Exercise> Only lines that contain the word "gaps" belong in the answer; copy them from the records below.

Provided information>
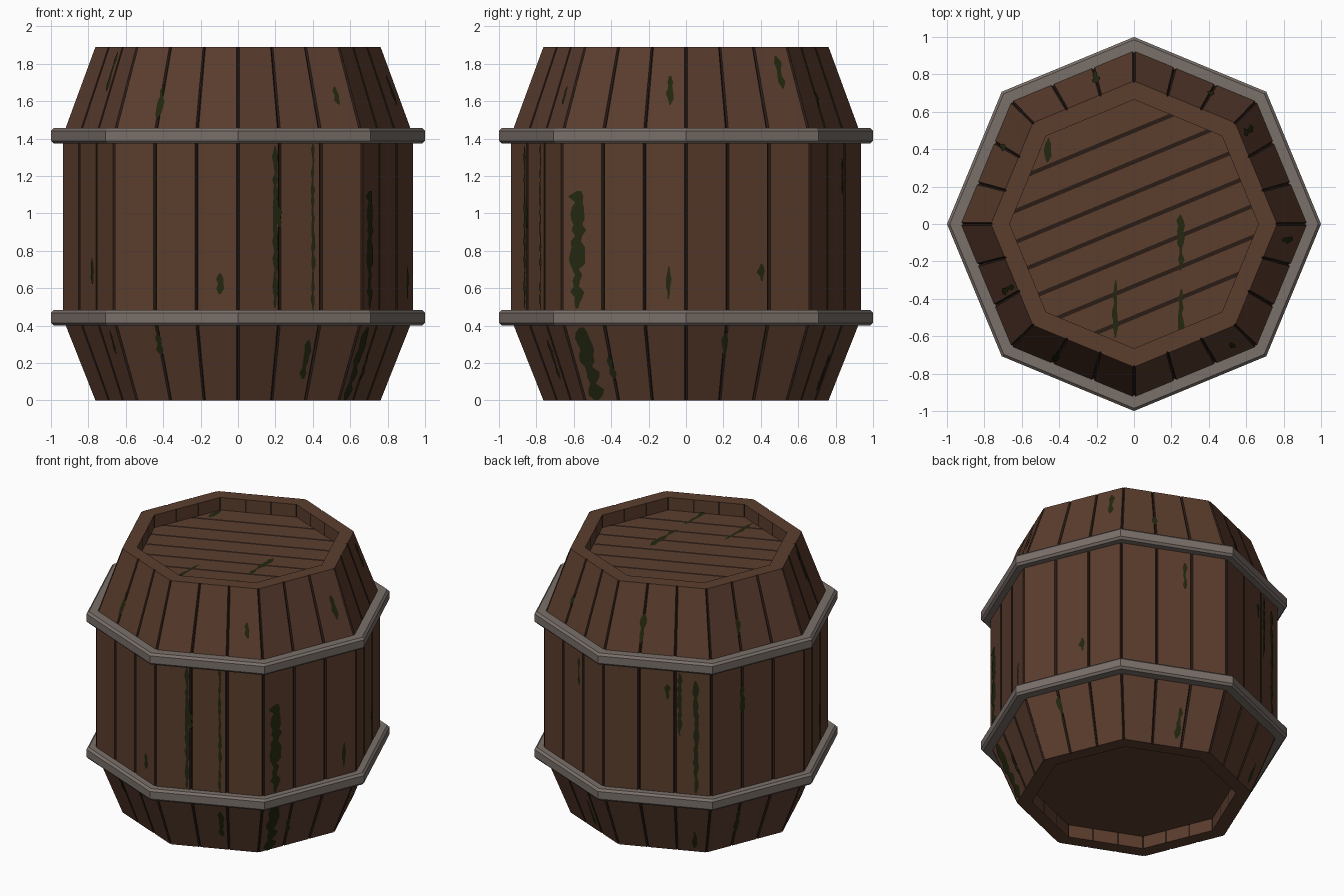
import bpy, bmesh, math, random
from mathutils import Vector

if "Cube" in bpy.data.objects:
    bpy.data.objects.remove(bpy.data.objects["Cube"])

random.seed(4)


def material(name, rgb):
    m = bpy.data.materials.new(name)
    m.diffuse_color = (*rgb, 1)
    m.use_nodes = True
    m.node_tree.nodes["Principled BSDF"].inputs["Base Color"].default_value = m.diffuse_color
    return m


WOOD = material("brown wood", (0.105, 0.047, 0.027))
GROOVE = material("dark groove", (0.024, 0.012, 0.008))
MOSS = material("dark moss", (0.016, 0.020, 0.0045))
IRON = material("grey iron", (0.195, 0.162, 0.144))

TOP, RIM, LIP, BELLY = 1.89, 0.765, 0.665, 0.94
LOW, HIGH, RECESS = 0.44, 1.415, 0.09


def finish(bm, name, mats):
    me = bpy.data.meshes.new(name)
    bm.to_mesh(me)
    bm.free()
    for m in mats:
        me.materials.append(m)
    ob = bpy.data.objects.new(name, me)
    bpy.context.collection.objects.link(ob)
    return ob


def octagon(k, t, r, z):
    """Point on side k of an octagon, t runs along that side."""
    a, b = math.radians(45 * k), math.radians(45 * (k + 1))
    p = Vector((math.cos(a), math.sin(a))).lerp(Vector((math.cos(b), math.sin(b))), t) * r
    return Vector((p.x, p.y, z))


# Staves: octagonal shell, three boards per side with narrow V grooves
w = 0.0125
ts = [max(0, min(1, i / 3 + s)) for i in range(3) for s in (0, w, 1 / 3 - w)]
profile = [(LIP, RECESS), (LIP, 0), (RIM, 0), (BELLY, LOW),
           (BELLY, HIGH), (RIM, TOP), (LIP, TOP), (LIP, TOP - RECESS)]
bm = bmesh.new()
rings = []
for r, z in profile:
    ring = []
    for k in range(8):
        for j, t in enumerate(ts):
            dent = 0.988 if j % 3 == 0 and r > LIP else 1
            ring.append(bm.verts.new(octagon(k, t, r * dent, z)))
    rings.append(ring)
n = len(rings[0])
for i in range(len(rings) - 1):
    for j in range(n):
        q = (j + 1) % n
        f = bm.faces.new((rings[i][j], rings[i][q], rings[i + 1][q], rings[i + 1][j]))
        f.material_index = int(j % 3 != 1 and i not in (1, 5))
finish(bm, "staves", [WOOD, GROOVE])

# Lid: eight boards with dark gaps; plain base board
bm = bmesh.new()
bm.faces.new([bm.verts.new(octagon(k, 0, LIP, TOP - RECESS)) for k in range(8)])
across = Vector((-math.sin(math.pi / 8), math.cos(math.pi / 8), 0))
gaps = [i * 0.1535 for i in range(-3, 4)]
for g in gaps:
    for s in (-0.011, 0.011):
        bmesh.ops.bisect_plane(bm, geom=bm.verts[:] + bm.edges[:] + bm.faces[:],
                               plane_co=across * (g + s), plane_no=across)
for f in bm.faces:
    d = f.calc_center_median().dot(across)
    f.material_index = int(any(abs(d - g) < 0.011 for g in gaps))
finish(bm, "lid", [WOOD, GROOVE])

bm = bmesh.new()
bm.faces.new([bm.verts.new(octagon(-k, 0, LIP, RECESS)) for k in range(8)])
finish(bm, "base", [WOOD])

# Iron hoops with chamfered outer edges
INNER, OUTER, HOOP, CHAMFER = 0.90, 1.0, 0.083, 0.015
half = [(INNER, 0), (OUTER - CHAMFER, 0), (OUTER, CHAMFER)]
section = half + [(r, HOOP - z) for r, z in reversed(half)]
for name, z0 in (("lower_hoop", 0.40), ("upper_hoop", 1.373)):
    bm = bmesh.new()
    loops = [[bm.verts.new(octagon(k, 0, r, z0 + z)) for k in range(8)] for r, z in section]
    for i, a in enumerate(loops):
        b = loops[(i + 1) % len(loops)]
        for k in range(8):
            q = (k + 1) % 8
            bm.faces.new((a[k], a[q], b[q], b[k]))
    finish(bm, name, [IRON])


# Moss: ragged thin streaks lying on the boards
def shell_radius(z):
    slope = (BELLY - RIM) / LOW
    return min(BELLY, RIM + slope * z, RIM + (TOP - z) * (BELLY - RIM) / (TOP - HIGH))


def streak(bm, place, start, end, width):
    rows = max(4, int((end - start) / 0.03))
    prev = None
    for i in range(rows + 1):
        v = start + (end - start) * i / rows
        h = width * random.uniform(0.2, 0.65) * (0.3 if i in (0, rows) else 1)
        c = random.uniform(-0.15, 0.15) * width
        cur = [bm.verts.new(place(c - h, v)), bm.verts.new(place(c + h, v))]
        if prev:
            bm.faces.new((prev[0], prev[1], cur[1], cur[0]))
        prev = cur


def side_streak(bm, k, t, lo, hi, width):
    def place(u, z):
        r = shell_radius(z)
        return octagon(k, t + u / (0.765 * r), r + 0.005, z)
    streak(bm, place, lo, hi, width)


bm = bmesh.new()
# long streaks: side, position along side, bottom, top, width
for patch in ((6, .30, .49, 1.36, .027), (6, .60, .48, 1.37, .02),
              (7, .13, .49, 1.12, .07), (7, .14, 0, .39, .07),
              (2, .71, .9, 1.35, .03), (2, .86, .5, 1.3, .035)):
    side_streak(bm, *patch)
# short scattered spots in the lower, middle and upper zones of every side
for k in range(8):
    for lo, hi in ((0, 0.38), (0.5, 1.35), (1.5, 1.87)):
        length = random.uniform(0.08, 0.22)
        z = random.uniform(lo, hi - length)
        side_streak(bm, k, random.choice((0.33, 0.6, 0.86)), z, z + length, 0.035)
# streaks on the lid
for x, lo, hi in ((-.46, .33, .46), (.25, -.58, -.35), (.25, -.25, .05), (-.1, -.61, -.3)):
    streak(bm, lambda u, y: Vector((x + u, y, TOP - RECESS + 0.004)), lo, hi, 0.03)
finish(bm, "moss", [MOSS])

Response area>
# Lid: eight boards with dark gaps; plain base board
gaps = [i * 0.1535 for i in range(-3, 4)]
for g in gaps:
    f.material_index = int(any(abs(d - g) < 0.011 for g in gaps))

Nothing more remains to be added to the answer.